(Data for analysis Opens)

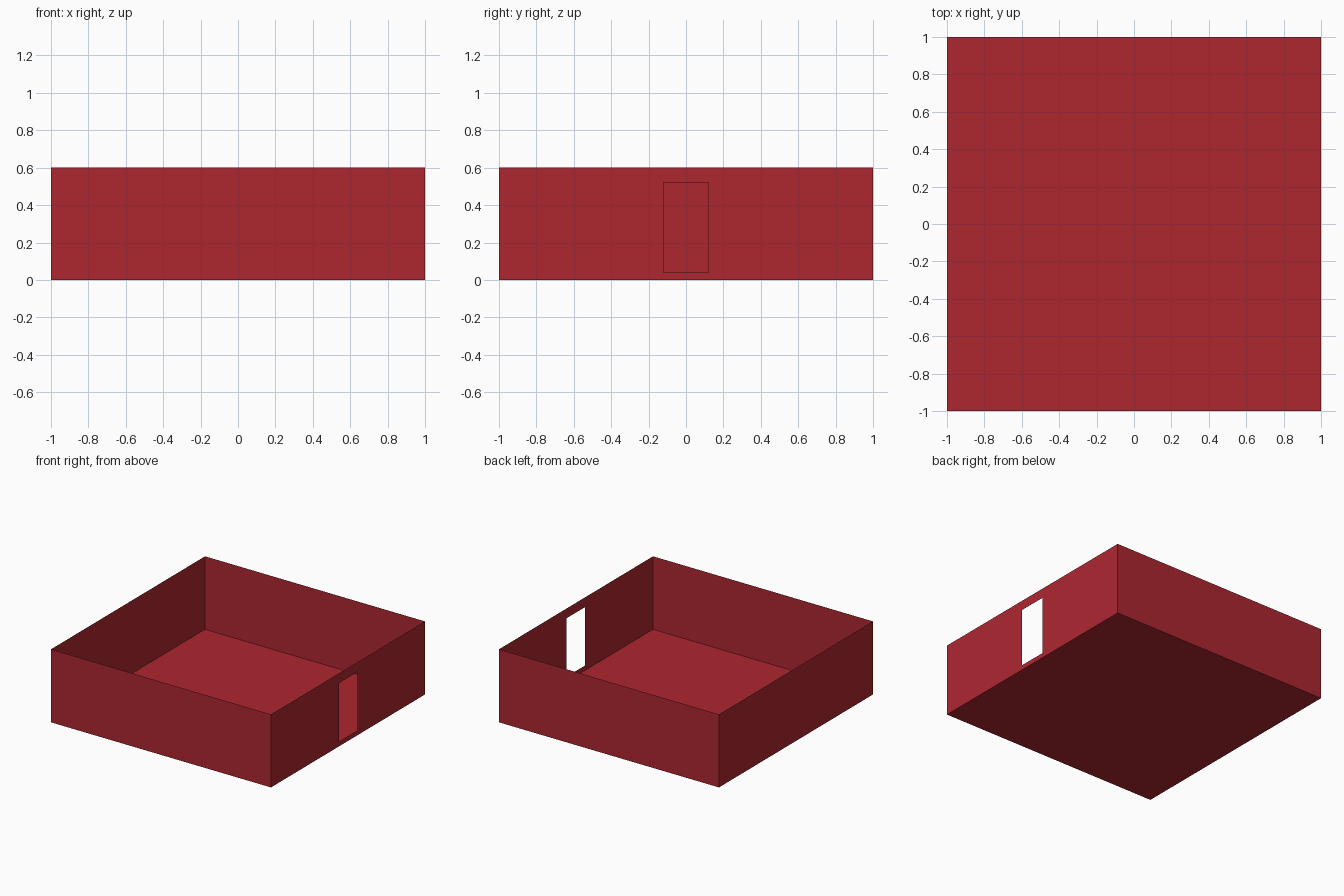
import bpy
import bmesh

if "Cube" in bpy.data.objects:
    bpy.data.objects.remove(bpy.data.objects["Cube"])

HALF, HEIGHT = 1.0, 0.6
DOOR_HALF, DOOR_LOW, DOOR_HIGH = 0.12, 0.04, 0.52

red = bpy.data.materials.new("red")
red.diffuse_color = (0.42, 0.02, 0.03, 1)
red.use_nodes = True
red.node_tree.nodes["Principled BSDF"].inputs["Base Color"].default_value = red.diffuse_color


def sheet(name, faces):
    """Make one thin-sheet object from a few corner-point faces."""
    bm = bmesh.new()
    for corners in faces:
        bm.faces.new([bm.verts.new(p) for p in corners])
    bmesh.ops.remove_doubles(bm, verts=bm.verts[:], dist=1e-5)
    mesh = bpy.data.meshes.new(name)
    bm.to_mesh(mesh)
    bm.free()
    mesh.materials.append(red)
    obj = bpy.data.objects.new(name, mesh)
    bpy.context.collection.objects.link(obj)
    return obj


def rect(a, b, z0, z1):
    """Upright rectangle between two plan points."""
    return [(*a, z0), (*b, z0), (*b, z1), (*a, z1)]


# Floor
sheet("floor", [[(-HALF, -HALF, 0), (HALF, -HALF, 0), (HALF, HALF, 0), (-HALF, HALF, 0)]])

# Three plain walls
fl, fr, br, bl = (-HALF, -HALF), (HALF, -HALF), (HALF, HALF), (-HALF, HALF)
for name, a, b in (("front_wall", fl, fr), ("back_wall", br, bl), ("left_wall", bl, fl)):
    sheet(name, [rect(a, b, 0, HEIGHT)])

# Right wall: a frame of four mitred faces around the doorway
outer = rect(fr, br, 0, HEIGHT)
inner = rect((HALF, -DOOR_HALF), (HALF, DOOR_HALF), DOOR_LOW, DOOR_HIGH)
sheet("doorway_wall", [[outer[i], outer[(i + 1) % 4], inner[(i + 1) % 4], inner[i]]
                       for i in range(4)])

(Data for analysis Closes)

» **The task**: From the records above, give again exactly the lines running from the line with "HALF, HEIGHT = 1.0, 0.6" to the line with "bm = bmesh.new()", inclusive.

» **Solved exercise**:
HALF, HEIGHT = 1.0, 0.6
DOOR_HALF, DOOR_LOW, DOOR_HIGH = 0.12, 0.04, 0.52

red = bpy.data.materials.new("red")
red.diffuse_color = (0.42, 0.02, 0.03, 1)
red.use_nodes = True
red.node_tree.nodes["Principled BSDF"].inputs["Base Color"].default_value = red.diffuse_color


def sheet(name, faces):
    """Make one thin-sheet object from a few corner-point faces."""
    bm = bmesh.new()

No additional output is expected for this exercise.